__Brief__:
Reproduce each entry exactly as written.

(Input material Opens)

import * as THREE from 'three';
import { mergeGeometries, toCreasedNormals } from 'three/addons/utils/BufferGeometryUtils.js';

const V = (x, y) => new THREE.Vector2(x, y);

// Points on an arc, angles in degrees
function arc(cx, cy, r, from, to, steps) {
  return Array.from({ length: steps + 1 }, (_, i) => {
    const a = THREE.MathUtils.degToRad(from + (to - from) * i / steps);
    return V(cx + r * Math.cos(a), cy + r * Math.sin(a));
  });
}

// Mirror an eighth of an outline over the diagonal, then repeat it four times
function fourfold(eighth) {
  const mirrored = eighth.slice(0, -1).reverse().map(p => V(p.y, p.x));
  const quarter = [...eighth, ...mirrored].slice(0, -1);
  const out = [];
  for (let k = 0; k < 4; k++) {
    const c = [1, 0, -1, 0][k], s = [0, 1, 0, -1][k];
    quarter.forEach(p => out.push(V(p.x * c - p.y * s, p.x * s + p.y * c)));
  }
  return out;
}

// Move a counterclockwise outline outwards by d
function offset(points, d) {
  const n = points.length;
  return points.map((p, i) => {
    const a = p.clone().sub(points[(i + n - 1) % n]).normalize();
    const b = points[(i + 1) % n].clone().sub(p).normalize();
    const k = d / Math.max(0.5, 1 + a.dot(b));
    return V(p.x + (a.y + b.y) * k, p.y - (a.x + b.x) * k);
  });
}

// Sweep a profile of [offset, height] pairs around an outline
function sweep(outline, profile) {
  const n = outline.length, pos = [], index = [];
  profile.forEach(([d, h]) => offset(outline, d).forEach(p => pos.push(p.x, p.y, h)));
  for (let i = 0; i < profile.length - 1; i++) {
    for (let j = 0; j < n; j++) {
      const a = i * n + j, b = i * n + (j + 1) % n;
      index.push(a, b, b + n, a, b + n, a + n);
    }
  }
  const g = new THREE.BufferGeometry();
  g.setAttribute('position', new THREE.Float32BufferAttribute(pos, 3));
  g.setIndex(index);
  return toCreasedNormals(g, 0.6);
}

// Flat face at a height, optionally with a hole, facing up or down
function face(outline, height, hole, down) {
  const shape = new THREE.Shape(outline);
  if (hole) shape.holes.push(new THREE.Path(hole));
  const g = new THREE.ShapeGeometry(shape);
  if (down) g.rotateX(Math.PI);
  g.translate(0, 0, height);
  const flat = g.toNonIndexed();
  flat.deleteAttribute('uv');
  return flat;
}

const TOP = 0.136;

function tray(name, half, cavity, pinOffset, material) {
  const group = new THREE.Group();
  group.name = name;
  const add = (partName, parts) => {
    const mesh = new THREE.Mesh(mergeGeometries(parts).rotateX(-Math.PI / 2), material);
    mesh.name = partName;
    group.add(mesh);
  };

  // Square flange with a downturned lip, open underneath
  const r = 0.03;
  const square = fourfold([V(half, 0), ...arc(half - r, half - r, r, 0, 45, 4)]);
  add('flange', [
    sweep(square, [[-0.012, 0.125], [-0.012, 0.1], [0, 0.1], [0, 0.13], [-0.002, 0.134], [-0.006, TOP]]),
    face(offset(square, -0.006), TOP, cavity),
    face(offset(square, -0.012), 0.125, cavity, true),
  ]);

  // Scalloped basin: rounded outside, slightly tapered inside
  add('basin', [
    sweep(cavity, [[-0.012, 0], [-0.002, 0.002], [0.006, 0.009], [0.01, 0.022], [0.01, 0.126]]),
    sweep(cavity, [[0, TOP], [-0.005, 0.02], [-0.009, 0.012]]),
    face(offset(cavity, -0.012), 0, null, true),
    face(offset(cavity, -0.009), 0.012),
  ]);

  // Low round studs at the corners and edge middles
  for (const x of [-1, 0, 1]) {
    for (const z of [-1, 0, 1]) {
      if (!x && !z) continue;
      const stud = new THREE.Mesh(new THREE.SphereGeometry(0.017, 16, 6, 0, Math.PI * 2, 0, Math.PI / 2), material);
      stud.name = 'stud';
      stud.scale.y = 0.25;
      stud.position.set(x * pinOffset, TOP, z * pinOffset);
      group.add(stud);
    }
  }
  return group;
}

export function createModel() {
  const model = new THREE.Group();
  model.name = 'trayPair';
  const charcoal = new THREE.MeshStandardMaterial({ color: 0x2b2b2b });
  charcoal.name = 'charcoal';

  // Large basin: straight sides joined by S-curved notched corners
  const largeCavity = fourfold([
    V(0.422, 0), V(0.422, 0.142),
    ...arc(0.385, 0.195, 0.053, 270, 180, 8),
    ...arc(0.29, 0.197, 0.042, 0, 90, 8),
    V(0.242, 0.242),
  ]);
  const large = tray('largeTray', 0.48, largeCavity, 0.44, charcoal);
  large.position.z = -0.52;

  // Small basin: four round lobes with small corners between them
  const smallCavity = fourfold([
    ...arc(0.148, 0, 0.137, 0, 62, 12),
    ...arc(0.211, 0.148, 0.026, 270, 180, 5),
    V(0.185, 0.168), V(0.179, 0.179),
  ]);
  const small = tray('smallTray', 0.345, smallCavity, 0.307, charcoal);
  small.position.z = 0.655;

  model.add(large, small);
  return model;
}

(Input material Closes)

__Answer to the exercise__:
import * as THREE from 'three';
import { mergeGeometries, toCreasedNormals } from 'three/addons/utils/BufferGeometryUtils.js';

const V = (x, y) => new THREE.Vector2(x, y);

// Points on an arc, angles in degrees
function arc(cx, cy, r, from, to, steps) {
  return Array.from({ length: steps + 1 }, (_, i) => {
    const a = THREE.MathUtils.degToRad(from + (to - from) * i / steps);
    return V(cx + r * Math.cos(a), cy + r * Math.sin(a));
  });
}

// Mirror an eighth of an outline over the diagonal, then repeat it four times
function fourfold(eighth) {
  const mirrored = eighth.slice(0, -1).reverse().map(p => V(p.y, p.x));
  const quarter = [...eighth, ...mirrored].slice(0, -1);
  const out = [];
  for (let k = 0; k < 4; k++) {
    const c = [1, 0, -1, 0][k], s = [0, 1, 0, -1][k];
    quarter.forEach(p => out.push(V(p.x * c - p.y * s, p.x * s + p.y * c)));
  }
  return out;
}

// Move a counterclockwise outline outwards by d
function offset(points, d) {
  const n = points.length;
  return points.map((p, i) => {
    const a = p.clone().sub(points[(i + n - 1) % n]).normalize();
    const b = points[(i + 1) % n].clone().sub(p).normalize();
    const k = d / Math.max(0.5, 1 + a.dot(b));
    return V(p.x + (a.y + b.y) * k, p.y - (a.x + b.x) * k);
  });
}

// Sweep a profile of [offset, height] pairs around an outline
function sweep(outline, profile) {
  const n = outline.length, pos = [], index = [];
  profile.forEach(([d, h]) => offset(outline, d).forEach(p => pos.push(p.x, p.y, h)));
  for (let i = 0; i < profile.length - 1; i++) {
    for (let j = 0; j < n; j++) {
      const a = i * n + j, b = i * n + (j + 1) % n;
      index.push(a, b, b + n, a, b + n, a + n);
    }
  }
  const g = new THREE.BufferGeometry();
  g.setAttribute('position', new THREE.Float32BufferAttribute(pos, 3));
  g.setIndex(index);
  return toCreasedNormals(g, 0.6);
}

// Flat face at a height, optionally with a hole, facing up or down
function face(outline, height, hole, down) {
  const shape = new THREE.Shape(outline);
  if (hole) shape.holes.push(new THREE.Path(hole));
  const g = new THREE.ShapeGeometry(shape);
  if (down) g.rotateX(Math.PI);
  g.translate(0, 0, height);
  const flat = g.toNonIndexed();
  flat.deleteAttribute('uv');
  return flat;
}

const TOP = 0.136;

function tray(name, half, cavity, pinOffset, material) {
  const group = new THREE.Group();
  group.name = name;
  const add = (partName, parts) => {
    const mesh = new THREE.Mesh(mergeGeometries(parts).rotateX(-Math.PI / 2), material);
    mesh.name = partName;
    group.add(mesh);
  };

  // Square flange with a downturned lip, open underneath
  const r = 0.03;
  const square = fourfold([V(half, 0), ...arc(half - r, half - r, r, 0, 45, 4)]);
  add('flange', [
    sweep(square, [[-0.012, 0.125], [-0.012, 0.1], [0, 0.1], [0, 0.13], [-0.002, 0.134], [-0.006, TOP]]),
    face(offset(square, -0.006), TOP, cavity),
    face(offset(square, -0.012), 0.125, cavity, true),
  ]);

  // Scalloped basin: rounded outside, slightly tapered inside
  add('basin', [
    sweep(cavity, [[-0.012, 0], [-0.002, 0.002], [0.006, 0.009], [0.01, 0.022], [0.01, 0.126]]),
    sweep(cavity, [[0, TOP], [-0.005, 0.02], [-0.009, 0.012]]),
    face(offset(cavity, -0.012), 0, null, true),
    face(offset(cavity, -0.009), 0.012),
  ]);

  // Low round studs at the corners and edge middles
  for (const x of [-1, 0, 1]) {
    for (const z of [-1, 0, 1]) {
      if (!x && !z) continue;
      const stud = new THREE.Mesh(new THREE.SphereGeometry(0.017, 16, 6, 0, Math.PI * 2, 0, Math.PI / 2), material);
      stud.name = 'stud';
      stud.scale.y = 0.25;
      stud.position.set(x * pinOffset, TOP, z * pinOffset);
      group.add(stud);
    }
  }
  return group;
}

export function createModel() {
  const model = new THREE.Group();
  model.name = 'trayPair';
  const charcoal = new THREE.MeshStandardMaterial({ color: 0x2b2b2b });
  charcoal.name = 'charcoal';

  // Large basin: straight sides joined by S-curved notched corners
  const largeCavity = fourfold([
    V(0.422, 0), V(0.422, 0.142),
    ...arc(0.385, 0.195, 0.053, 270, 180, 8),
    ...arc(0.29, 0.197, 0.042, 0, 90, 8),
    V(0.242, 0.242),
  ]);
  const large = tray('largeTray', 0.48, largeCavity, 0.44, charcoal);
  large.position.z = -0.52;

  // Small basin: four round lobes with small corners between them
  const smallCavity = fourfold([
    ...arc(0.148, 0, 0.137, 0, 62, 12),
    ...arc(0.211, 0.148, 0.026, 270, 180, 5),
    V(0.185, 0.168), V(0.179, 0.179),
  ]);
  const small = tray('smallTray', 0.345, smallCavity, 0.307, charcoal);
  small.position.z = 0.655;

  model.add(large, small);
  return model;
}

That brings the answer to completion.